Aim of the exercise:
Give back the lines of the entries below exactly as written, from the first line to the line holding "m.diffuse_color = (*rgb, 1)", both included, with the pictures omitted.

Stored data
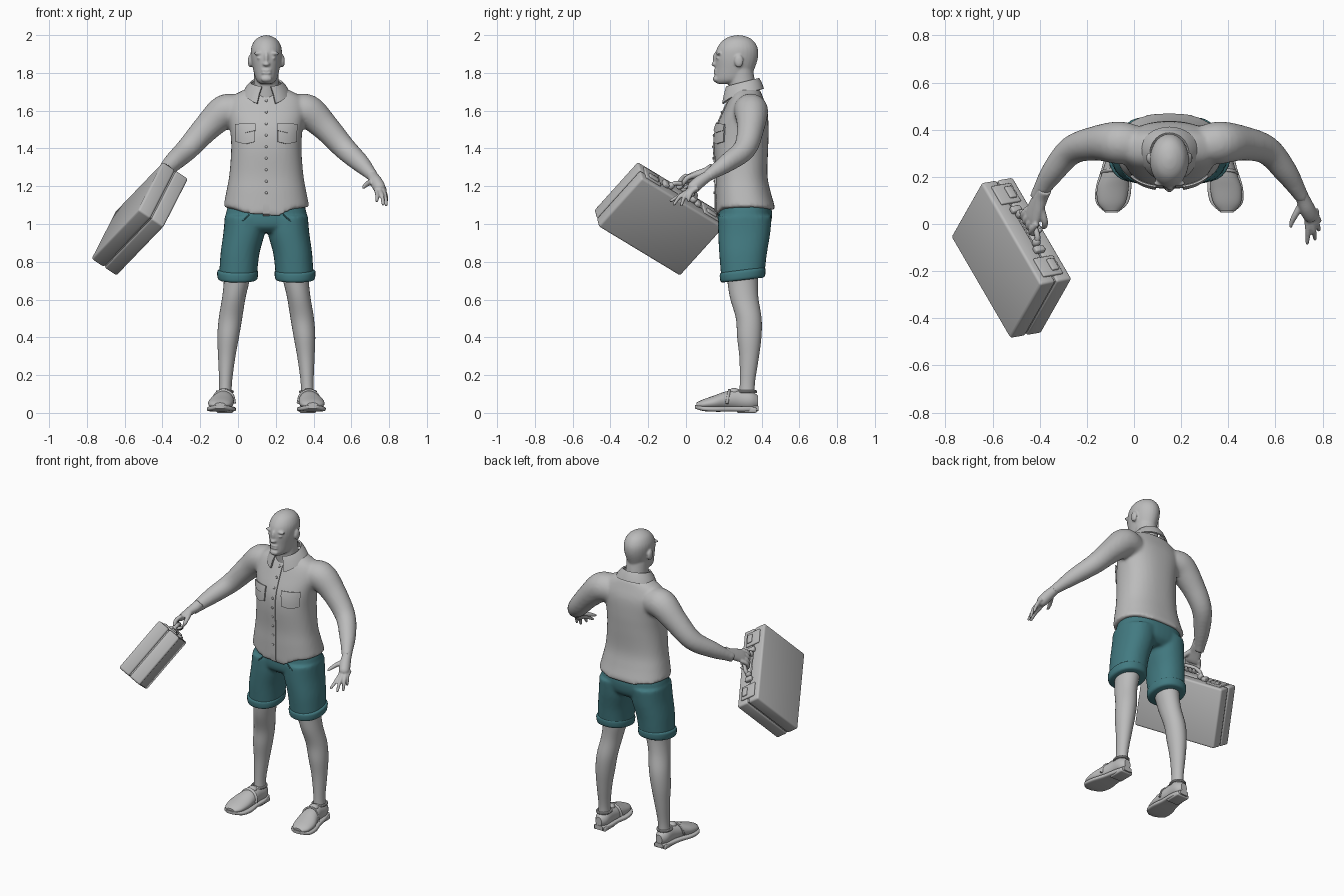
import bpy, bmesh
from math import sin, cos, pi, radians, copysign
from mathutils import Vector, Matrix
from mathutils.bvhtree import BVHTree

cube = bpy.data.objects.get("Cube")
if cube:
    bpy.data.objects.remove(cube, do_unlink=True)


def material(name, rgb):
    m = bpy.data.materials.new(name)
    m.use_nodes = True
    m.diffuse_color = (*rgb, 1)
    m.node_tree.nodes["Principled BSDF"].inputs["Base Color"].default_value = (*rgb, 1)
    return m


GREY = material("plain grey", (0.5, 0.5, 0.5))
TEAL = material("teal cloth", (0.055, 0.195, 0.22))
X, Y, Z = Vector((1, 0, 0)), Vector((0, 1, 0)), Vector((0, 0, 1))
CX = 0.15  # middle line of the figure
SIDES = (1, -1)


def spline(rows, steps):
    """Catmull-Rom points through rows of numbers."""
    rows = [Vector(r) for r in rows]
    out = []
    for i in range(len(rows) - 1):
        a, b, c, d = rows[max(i - 1, 0)], rows[i], rows[i + 1], rows[min(i + 2, len(rows) - 1)]
        for k in range(steps):
            t = k / steps
            out.append(b + (c - a) * (t / 2) + (a * 2 - b * 5 + c * 4 - d) * (t * t / 2)
                       + (b * 3 - a - c * 3 + d) * (t ** 3 / 2))
    return out + [rows[-1]]


def loft(bm, rows, u=None, v=None, n=28, steps=5, power=1.0):
    """Closed skin over rings (x, y, z, radius u, radius v); follows the path if no axes are given."""
    pts = spline(rows, steps)
    free, rings = u is None, []
    for i, p in enumerate(pts):
        if free:
            t = (pts[min(i + 1, len(pts) - 1)] - pts[max(i - 1, 0)]).to_3d().normalized()
            u = (u - t * u.dot(t)).normalized() if u else t.orthogonal().normalized()
            v = t.cross(u)
        ring = []
        for k in range(n):
            c, s = cos(2 * pi * k / n), sin(2 * pi * k / n)
            c, s = copysign(abs(c) ** power, c), copysign(abs(s) ** power, s)
            ring.append(bm.verts.new(Vector(p[:3]) + u * (c * max(p[3], .002)) + v * (s * max(p[-1], .002))))
        rings.append(ring)
    for a, b in zip(rings, rings[1:]):
        for k in range(n):
            bm.faces.new((a[k], a[(k + 1) % n], b[(k + 1) % n], b[k]))
    bm.faces.new(rings[0])
    bm.faces.new(rings[-1])


def blob(bm, loc, size):
    bmesh.ops.create_uvsphere(bm, u_segments=20, v_segments=12, radius=1,
                              matrix=Matrix.Translation(loc) @ Matrix.Diagonal((*size, 1)))


def box(bm, loc, size, bevel=0.0):
    r = bmesh.ops.create_cube(bm, size=1, matrix=Matrix.Translation(loc) @ Matrix.Diagonal((*size, 1)))
    if bevel:
        edges = list({e for v in r["verts"] for e in v.link_edges})
        bmesh.ops.bevel(bm, geom=edges, offset=bevel, segments=3, profile=.5, affect="EDGES")


def finish(name, bm, mat=GREY, voxel=0, smooth=5, solid=0, matrix=None):
    """Turn the bmesh into an object, optionally fused by a voxel remesh or thickened."""
    bmesh.ops.recalc_face_normals(bm, faces=bm.faces)
    me = bpy.data.meshes.new(name)
    bm.to_mesh(me)
    bm.free()
    me.materials.append(mat)
    ob = bpy.data.objects.new(name, me)
    bpy.context.collection.objects.link(ob)
    if matrix:
        ob.matrix_world = matrix
    if voxel:
        m = ob.modifiers.new("fuse", "REMESH")
        m.mode, m.voxel_size, m.use_smooth_shade = "VOXEL", voxel, True
        m = ob.modifiers.new("soften", "SMOOTH")
        m.factor, m.iterations = .5, smooth
    if solid:
        m = ob.modifiers.new("thickness", "SOLIDIFY")
        m.thickness, m.offset = solid, 0
    deps = bpy.context.evaluated_depsgraph_get()
    ob.data = bpy.data.meshes.new_from_object(ob.evaluated_get(deps))
    ob.modifiers.clear()
    if voxel:
        ob.data.shade_smooth()
    else:
        bpy.ops.object.select_all(action="DESELECT")
        bpy.context.view_layer.objects.active = ob
        ob.select_set(True)
        bpy.ops.object.shade_smooth_by_angle(angle=radians(40))
    return ob


# Head and neck
bm = bmesh.new()
loft(bm, [(CX, y, z, a, b) for y, z, a, b in (
    (.215, 1.742, .03, .05), (.245, 1.765, .055, .092), (.258, 1.82, .07, .104), (.267, 1.88, .081, .114),
    (.272, 1.93, .081, .108), (.275, 1.97, .063, .082), (.276, 1.992, .033, .045), (.276, 2, .004, .005))], X, Y)
loft(bm, [(CX, .32, 1.64, .085, .085), (CX, .3, 1.72, .068, .073), (CX, .285, 1.82, .066, .07)], X, Y)
blob(bm, (CX, .158, 1.878), (.012, .016, .034))
blob(bm, (CX, .151, 1.846), (.019, .017, .012))
blob(bm, (CX, .16, 1.768), (.03, .018, .018))
for z in (1.799, 1.814):
    blob(bm, (CX, .157, z), (.027, .011, .007))
for s in SIDES:
    blob(bm, (CX + s * .036, .173, 1.903), (.033, .013, .01))
    blob(bm, (CX + s * .034, .172, 1.878), (.016, .012, .008))
    blob(bm, (CX + s * .086, .28, 1.862), (.012, .024, .034))
finish("head", bm, voxel=.006, smooth=3)

# Shirt: torso with a curved hem, fused with both arms
bm = bmesh.new()
loft(bm, [(CX, y, z, a, b) for y, z, a, b in (
    (.314, 1.09, .228, .158), (.302, 1.17, .212, .146), (.294, 1.26, .196, .137), (.292, 1.4, .186, .143),
    (.298, 1.5, .192, .139), (.315, 1.6, .208, .116), (.32, 1.67, .185, .088), (.325, 1.715, .11, .065))],
     X, Y, n=48, power=.85)
for v in bm.verts:
    if v.co.z < 1.092:
        drop, reach = (.085, .17) if v.co.y < .3 else (.03, .2)
        v.co.z -= drop * max(0, 1 - abs(v.co.x - CX) / reach)
ARM = [(.15, .335, 1.595, .085), (.22, .345, 1.595, .09), (.315, .342, 1.51, .073),
       (.415, .312, 1.4, .061), (.495, .22, 1.325, .05), (.55, .135, 1.268, .034), (.565, .11, 1.25, .032)]
for s in SIDES:
    loft(bm, [(CX + s * x, y, z, r) for x, y, z, r in ARM])
shirt = finish("shirt_and_sleeves", bm, voxel=.011)
tree = BVHTree.FromPolygons([v.co for v in shirt.data.vertices], [p.vertices[:] for p in shirt.data.polygons])


def front_y(x, z):
    hit = tree.ray_cast(Vector((x, -1, z)), Y)[0]
    return hit.y if hit else .2


def patch(name, x, z, w, h, lift, point=0.0, n=10):
    """Cloth plate that hugs the chest, with an optional pointed lower edge."""
    bm = bmesh.new()
    grid = []
    for j in range(n + 1):
        row = []
        for i in range(n + 1):
            a, t = i / n - .5, j / n
            px, pz = x + a * w, z + t * h - (1 - t) * point * (1 - abs(2 * a))
            row.append(bm.verts.new((px, front_y(px, pz) - lift, pz)))
        grid.append(row)
    for a, b in zip(grid, grid[1:]):
        for i in range(n):
            bm.faces.new((a[i], a[i + 1], b[i + 1], b[i]))
    finish(name, bm, solid=.008)


patch("button_placket", CX, 1.03, .036, .63, .002, n=24)
for s in SIDES:
    patch("chest_pocket", CX + s * .11, 1.435, .1, .08, .006, .012)
    patch("pocket_flap", CX + s * .11, 1.495, .106, .035, .012, .012)
bm = bmesh.new()
for k in range(9):
    z = 1.165 + k * .061
    blob(bm, (CX, front_y(CX, z) - .007, z), (.007, .005, .007))
finish("shirt_buttons", bm)

# Folded collar, open at the front
bm = bmesh.new()
last = None
for k in range(33):
    a = radians(-163 + 326 * k / 32)
    tip = max(0, -cos(a)) ** 4
    top = (CX + .08 * sin(a), .298 + .085 * cos(a), 1.748 + .022 * cos(a))
    low = (CX + (.122 + .05 * tip) * sin(a), .308 + .1 * cos(a) - .02 * tip, 1.69 + .025 * cos(a) - .035 * tip)
    mid = [(p + q) / 2 + d for p, q, d in zip(top, low, (0, 0, .008))]
    row = [bm.verts.new(p) for p in (top, mid, low)]
    if last:
        for i in range(2):
            bm.faces.new((last[i], row[i], row[i + 1], last[i + 1]))
    last = row
finish("shirt_collar", bm, solid=.01)

# Shorts: hips fused with both legs, then rolled cuffs and pocket seams
bm = bmesh.new()
loft(bm, [(CX, .314, 1.13, .19, .125), (CX, .314, 1.06, .213, .142), (CX, .31, .99, .212, .135),
          (CX, .31, .955, .17, .1)], X, Y, n=40, power=.85)
for s in SIDES:
    loft(bm, [(CX + s * x, y, z, a, b) for x, y, z, a, b in (
        (.108, .312, 1.04, .112, .142), (.118, .308, .95, .11, .138),
        (.14, .302, .84, .103, .126), (.15, .3, .72, .1, .114))], X, Y, power=.9)
finish("shorts", bm, TEAL, voxel=.01, smooth=4)
bm = bmesh.new()
for s in SIDES:
    loft(bm, [(CX + s * .152, .3, z, a, a + .013) for z, a in (
        (.703, .094), (.71, .104), (.73, .108), (.75, .107), (.757, .096))], X, Y, power=.9, steps=3)
for v in bm.verts:
    v.co.z += (v.co.y - .3) * .12
finish("shorts_cuffs", bm, TEAL)
bm = bmesh.new()
for s in SIDES:
    loft(bm, [(CX + s * x, y, z, .004) for x, y, z in (
        (.09, .172, 1.05), (.13, .176, 1.015), (.18, .21, 1), (.212, .26, 1.005))], n=8)
finish("pocket_seams", bm, TEAL)

# Bare legs and strapped shoes
for s, side in zip(SIDES, ("left", "right")):
    bm = bmesh.new()
    loft(bm, [(CX + s * x, y, z, a, b) for x, y, z, a, b in (
        (.152, .3, .78, .075, .088), (.157, .3, .7, .068, .081), (.172, .308, .61, .062, .075),
        (.19, .332, .5, .062, .068), (.202, .335, .4, .057, .064), (.21, .334, .29, .045, .051),
        (.216, .325, .16, .034, .04), (.218, .322, .08, .036, .042))], X, Y)
    finish(side + "_leg", bm)
    bm = bmesh.new()
    loft(bm, [(CX + s * x, y, z, a, b) for x, y, z, a, b in (
        (.245, .055, .04, .03, .014), (.245, .09, .045, .058, .026), (.24, .15, .054, .067, .038),
        (.23, .21, .065, .058, .048), (.222, .28, .07, .046, .054), (.22, .345, .066, .043, .05),
        (.22, .382, .06, .022, .03))], X, Z)
    loft(bm, [(CX + s * x, .218 + .2 * (z - .06), z, .009, .006) for x, z in (
        (.168, .05), (.182, .098), (.226, .12), (.268, .1), (.288, .05))], n=10)
    blob(bm, (CX + s * .224, .255, .112), (.03, .03, .02))
    loft(bm, [(CX + s * .22 + .04 * sin(k * pi / 6), .322 + .047 * cos(k * pi / 6), .112, .008)
              for k in range(13)], n=8, steps=2)
    finish(side + "_shoe", bm)
    bm = bmesh.new()
    loft(bm, [(CX + s * x, y, z, a, b) for x, y, z, a, b in (
        (.245, .048, .033, .025, .01), (.243, .09, .023, .068, .013), (.236, .16, .02, .075, .014),
        (.228, .24, .021, .058, .014), (.22, .32, .021, .05, .015), (.22, .384, .023, .03, .014))],
         X, Z, power=.5)
    box(bm, (CX + s * .22, .322, .014), (.088, .105, .028), .008)
    finish(side + "_sole", bm)

# Open left hand
bm = bmesh.new()
loft(bm, [(.7, .135, 1.268, .03), (.715, .11, 1.25, .029), (.732, .07, 1.222, .033),
          (.75, .035, 1.19, .032), (.757, .02, 1.178, .02)])
for x, y, z, kx, ky in ((.735, -.08, 1.122, .732, .02), (.768, -.063, 1.105, .75, .018),
                        (.784, -.025, 1.1, .766, .028), (.787, .012, 1.122, .772, .042)):
    loft(bm, [(kx, ky + .02, 1.192, .013), (kx + .003, ky - .01, 1.172, .0125),
              ((kx + x) / 2 + .004, (ky + y) / 2 - .008, 1.148, .011), (x, y, z, .008), (x, y - .003, z - .005, .003)], n=12)
loft(bm, [(.715, .09, 1.23, .016), (.688, .045, 1.215, .014), (.67, .01, 1.2, .011), (.664, -.015, 1.19, .006)], n=12)
finish("left_hand", bm, voxel=.005, smooth=3)

# Briefcase, built upright and then swung into place: x long, y thick, z towards the handle
ax = Vector((.25, -.43, .26)).normalized()
ay = Vector((.14, .015, -.085))
ay = (ay - ax * ay.dot(ax)).normalized()
CASE = Matrix((ax, ay, ax.cross(ay))).transposed().to_4x4()
CASE.translation = (-.52, -.1435, 1.0275)
bm = bmesh.new()
for s in SIDES:
    box(bm, (0, s * .042, 0), (.566, .079, .37), .012)
box(bm, (0, 0, 0), (.55, .03, .354))
finish("briefcase_shells", bm, matrix=CASE)
bm = bmesh.new()
for s in SIDES:
    box(bm, (s * .2, 0, .186), (.1, .1, .016), .005)
    box(bm, (s * .2, .02, .195), (.06, .035, .016), .005)
    box(bm, (s * .11, 0, .192), (.032, .05, .026), .008)
    blob(bm, (s * .078, 0, .2), (.018, .018, .022))
finish("briefcase_latches", bm, matrix=CASE)
bm = bmesh.new()
loft(bm, [(x, 0, z, .012) for x, z in ((-.08, .19), (-.07, .225), (-.03, .24), (.03, .24), (.07, .225), (.08, .19))], n=14)
finish("briefcase_handle", bm, matrix=CASE)

# Right hand gripping the handle
bm = bmesh.new()
loft(bm, [(-.035, .01, .42, .03, .03), (-.03, .006, .385, .031, .031), (-.015, -.005, .335, .042, .026),
          (0, -.014, .285, .047, .021), (0, -.018, .262, .04, .014)], X, Y)
for k in range(4):
    x = -.041 + .028 * k
    loft(bm, [(x, y, z, r) for y, z, r in (
        (-.016, .29, .013), (-.026, .255, .013), (-.016, .224, .012), (.012, .218, .011), (.025, .238, .009), (.024, .245, .004))], n=12)
loft(bm, [(.01, .005, .335, .016), (.045, .018, .3, .014), (.05, .027, .268, .012), (.04, .03, .25, .006)], n=12)
finish("right_hand", bm, voxel=.005, smooth=3, matrix=CASE)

Exercise response:
import bpy, bmesh
from math import sin, cos, pi, radians, copysign
from mathutils import Vector, Matrix
from mathutils.bvhtree import BVHTree

cube = bpy.data.objects.get("Cube")
if cube:
    bpy.data.objects.remove(cube, do_unlink=True)


def material(name, rgb):
    m = bpy.data.materials.new(name)
    m.use_nodes = True
    m.diffuse_color = (*rgb, 1)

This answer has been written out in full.